Instructor: We'll start with an ion-grid. Next, we'll add our ion-row. Now, we can't have content directly in an ion-row, so we'll need to use the ion-column. It is in this element that we'll place our actual content.
Our design has three cells, so I will have three ion-columns and put the column name in each, just so we can see what it initially looks like. I will add a custom class to each column, just to provide a background color so we can better see the columns on a page.
Saving. We can see each column's name in inaudible position across our screen. By default, each col will have equal width. To find a col's width, we can add the col- and the number of columns that we want to use.
Let's change the three col widths. The first column will take up five columns. The middle will take 2, and the third 5, adding up to 12. Saving, and we can see the widths have changed.
We can further control the number of columns by including one of the sponsored breakpoint identifiers. Let me switch to a more realistic example to show you this first.
Here we have a form that's asking for our first and last name. Currently, these two inputs are side by side. Fine for wider viewports, but on a smaller screen, I would like them stacked.
Ion's grid columns have five breakpoints -- xs small, small, medium, large, and extra-large. This allows us to have different column widths at different swing sizes. These values can be changed to their associated sass values.
Switching in this new HTML code, we have our grid in our rows before. We have two columns, each containing our inputs. I will define each column to take up 12 units, and once the small breakpoint width is reached, only to take up 6 units instead.
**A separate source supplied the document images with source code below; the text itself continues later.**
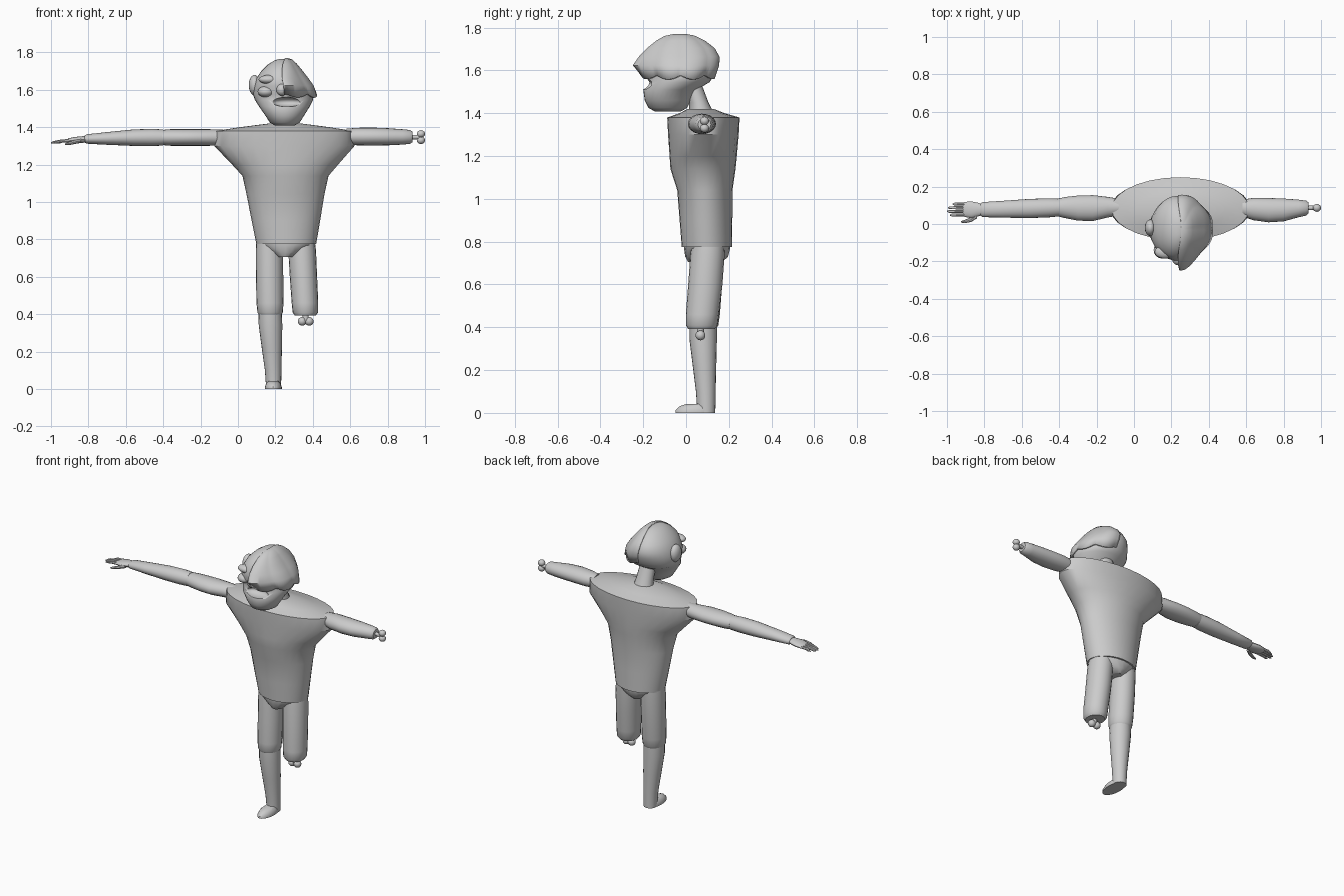
import bpy, bmesh, math
from mathutils import Vector


def finish(name, bm, angle=40):
    bmesh.ops.recalc_face_normals(bm, faces=bm.faces[:])
    me = bpy.data.meshes.new(name)
    bm.to_mesh(me)
    bm.free()
    ob = bpy.data.objects.new(name, me)
    bpy.context.collection.objects.link(ob)
    bpy.ops.object.select_all(action='DESELECT')
    ob.select_set(True)
    bpy.context.view_layer.objects.active = ob
    bpy.ops.object.shade_smooth_by_angle(angle=math.radians(angle))
    return ob


def point(axis, t, a, b):
    return Vector((t, a, b)) if axis == 'X' else Vector((a, b, t))


def loft(name, axis, rings, n=20, angle=40):
    # rings: (position on axis, centre a, centre b, radius a, radius b)
    bm = bmesh.new()
    loops = []
    for t, ca, cb, ra, rb in rings:
        loops.append([bm.verts.new(point(axis, t, ca + ra * math.cos(2 * math.pi * i / n),
                                         cb + rb * math.sin(2 * math.pi * i / n))) for i in range(n)])
    for l0, l1 in zip(loops, loops[1:]):
        for i in range(n):
            j = (i + 1) % n
            bm.faces.new((l0[i], l0[j], l1[j], l1[i]))
    bm.faces.new(loops[0])
    bm.faces.new(loops[-1])
    return finish(name, bm, angle)


def ball(name, c, r):
    bm = bmesh.new()
    bmesh.ops.create_uvsphere(bm, u_segments=16, v_segments=10, radius=1)
    for v in bm.verts:
        v.co = Vector(c) + Vector((v.co.x * r[0], v.co.y * r[1], v.co.z * r[2]))
    return finish(name, bm, 60)


# torso in a loose shirt, hips and neck
loft("shirt", 'Z', [
    (0.775, .258, .098, .160, .118), (0.90, .256, .093, .183, .123), (1.04, .254, .088, .208, .129),
    (1.14, .254, .079, .230, .152), (1.20, .252, .080, .283, .157), (1.30, .248, .081, .375, .165),
    (1.38, .248, .081, .368, .169), (1.40, .250, .075, .240, .105), (1.42, .252, .068, .085, .062)], 28, 35)
loft("hips", 'Z', [(.80, .257, .098, .155, .110), (.77, .257, .098, .150, .108),
                   (.73, .255, .096, .085, .100), (.705, .252, .090, .042, .080)])
loft("neck", 'Z', [(1.39, .255, .075, .065, .060), (1.45, .253, .060, .054, .045),
                   (1.53, .250, .030, .050, .045)], 16)

# complete arm
loft("left_upper_arm", 'X', [(-.08, .09, 1.345, .045, .042), (-.14, .09, 1.345, .055, .044),
                             (-.22, .085, 1.345, .069, .045), (-.30, .085, 1.345, .067, .045),
                             (-.37, .088, 1.345, .056, .044), (-.405, .088, 1.345, .048, .040)])
loft("left_forearm", 'X', [(-.40, .088, 1.345, .047, .043), (-.46, .086, 1.345, .051, .046),
                           (-.56, .083, 1.344, .051, .044), (-.70, .079, 1.340, .045, .034),
                           (-.81, .077, 1.337, .040, .025), (-.82, .077, 1.337, .032, .018)])
loft("left_palm", 'X', [(-.81, .077, 1.336, .030, .017), (-.84, .077, 1.333, .038, .018),
                        (-.87, .076, 1.331, .045, .017), (-.905, .078, 1.327, .040, .014),
                        (-.915, .078, 1.326, .034, .009)], 16)
for i, tip in enumerate((-.985, -1.0, -.995, -.97)):
    y = .048 + i * .0195
    loft("finger_%d" % (i + 1), 'X', [(-.89, y, 1.328, .008, .009), (-.94, y, 1.326, .0085, .009),
                                      (tip + .012, y, 1.319, .0075, .007), (tip, y, 1.317, .003, .003)], 8)
loft("thumb", 'X', [(-.84, .045, 1.328, .015, .012), (-.87, .024, 1.322, .013, .011),
                    (-.905, .013, 1.313, .009, .009), (-.925, .012, 1.309, .004, .004)], 8)

# severed arm with a bone end
loft("right_upper_arm", 'X', [(.58, .085, 1.35, .045, .042), (.64, .08, 1.35, .060, .047),
                              (.72, .074, 1.35, .065, .048), (.80, .075, 1.349, .061, .046),
                              (.88, .083, 1.348, .047, .041), (.92, .085, 1.348, .040, .037),
                              (.933, .086, 1.348, .030, .028)])
loft("arm_bone", 'X', [(.92, .086, 1.347, .012, .012), (.985, .086, 1.347, .012, .012)], 12)
for dz in (-.017, .017):
    ball("arm_bone_knob", (.978, .086, 1.347 + dz), (.022, .021, .020))

# complete leg
loft("left_thigh", 'Z', [(.80, .168, .10, .070, .075), (.74, .168, .098, .073, .078),
                         (.60, .169, .092, .073, .077), (.46, .171, .083, .072, .075),
                         (.41, .172, .080, .068, .071), (.398, .172, .080, .060, .064)])
loft("left_shin", 'Z', [(.41, .172, .080, .062, .064), (.34, .174, .080, .063, .064),
                        (.22, .181, .086, .054, .055), (.10, .188, .092, .044, .046),
                        (.03, .190, .094, .041, .043), (0, .190, .094, .040, .042)])
loft("left_foot", 'Z', [(0, .189, .042, .045, .092), (.012, .189, .042, .045, .092),
                        (.030, .189, .048, .039, .080), (.042, .189, .060, .026, .058)])

# severed leg with a bone end
loft("right_thigh", 'Z', [(.80, .34, .105, .070, .076), (.74, .343, .100, .074, .080),
                          (.60, .350, .090, .073, .080), (.46, .358, .076, .071, .077),
                          (.41, .360, .073, .068, .074), (.392, .360, .072, .055, .062)])
loft("leg_bone", 'Z', [(.41, .362, .067, .016, .016), (.365, .362, .067, .016, .016)], 12)
for dx in (-.019, .019):
    ball("leg_bone_knob", (.362 + dx, .067, .362), (.023, .023, .023))

# head with a heavy jaw, and an open grin cut out of it
skull = [(1.408, .250, -.085, .050, .060), (1.425, .250, -.085, .080, .090), (1.46, .250, -.085, .102, .108),
         (1.51, .248, -.075, .135, .125), (1.545, .246, -.035, .155, .145), (1.575, .242, -.025, .162, .155),
         (1.62, .236, -.025, .150, .173), (1.66, .228, -.020, .130, .170), (1.70, .226, -.022, .102, .150),
         (1.735, .230, -.025, .070, .110), (1.757, .236, -.028, .042, .070), (1.766, .240, -.028, .015, .030)]
head = loft("head", 'Z', skull, 32, 50)
mouth = ball("mouth_cutter", (.262, -.185, 1.535), (.080, .050, .026))
mouth.hide_render = True
mouth.hide_viewport = True
cut = head.modifiers.new("grin", 'BOOLEAN')
cut.operation = 'DIFFERENCE'
cut.object = mouth
cut.solver = 'EXACT'

# facial lumps and the ear
ball("nose", (.235, -.190, 1.600), (.030, .030, .032))
ball("brow", (.165, -.150, 1.655), (.055, .035, .024))
ball("cheek", (.150, -.140, 1.590), (.045, .045, .030))
ball("ear", (.088, -.020, 1.625), (.030, .045, .055))

# hair: ridged shell over the right half, drawn to a point at the front
bm = bmesh.new()
rows = []
N = 40
for z, cx, cy, rx, ry in skull[5:]:
    row = []
    for i in range(N + 1):
        a = math.radians(-92 + 184 * i / N)
        k = 1.03 + .035 * abs(math.sin(a * 4))
        tip = max(0, -math.sin(a)) ** 12 * max(0, 1 - abs(z - 1.62) / .09) * .045
        drop = .020 * abs(math.sin(a * 4)) if z < 1.58 else 0
        row.append(bm.verts.new((cx + .012 + rx * k * math.cos(a),
                                 cy + ry * k * math.sin(a) - tip, z + .004 - drop)))
    rows.append(row)
for r0, r1 in zip(rows, rows[1:]):
    for i in range(N):
        bm.faces.new((r0[i], r0[i + 1], r1[i + 1], r1[i]))
bm.faces.new(rows[-1])
hair = finish("hair", bm, 40)
thick = hair.modifiers.new("thickness", 'SOLIDIFY')
thick.thickness = .012
thick.offset = -1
Ionic will automatically wrap our content if the column total equals 12.
Now, we can see with this new responsive set on the small screens, the inputs are stacked, larger viewports...it becomes side by side. Using these additional modifiers can be extremely useful to change the layout of your content for different screen sizes.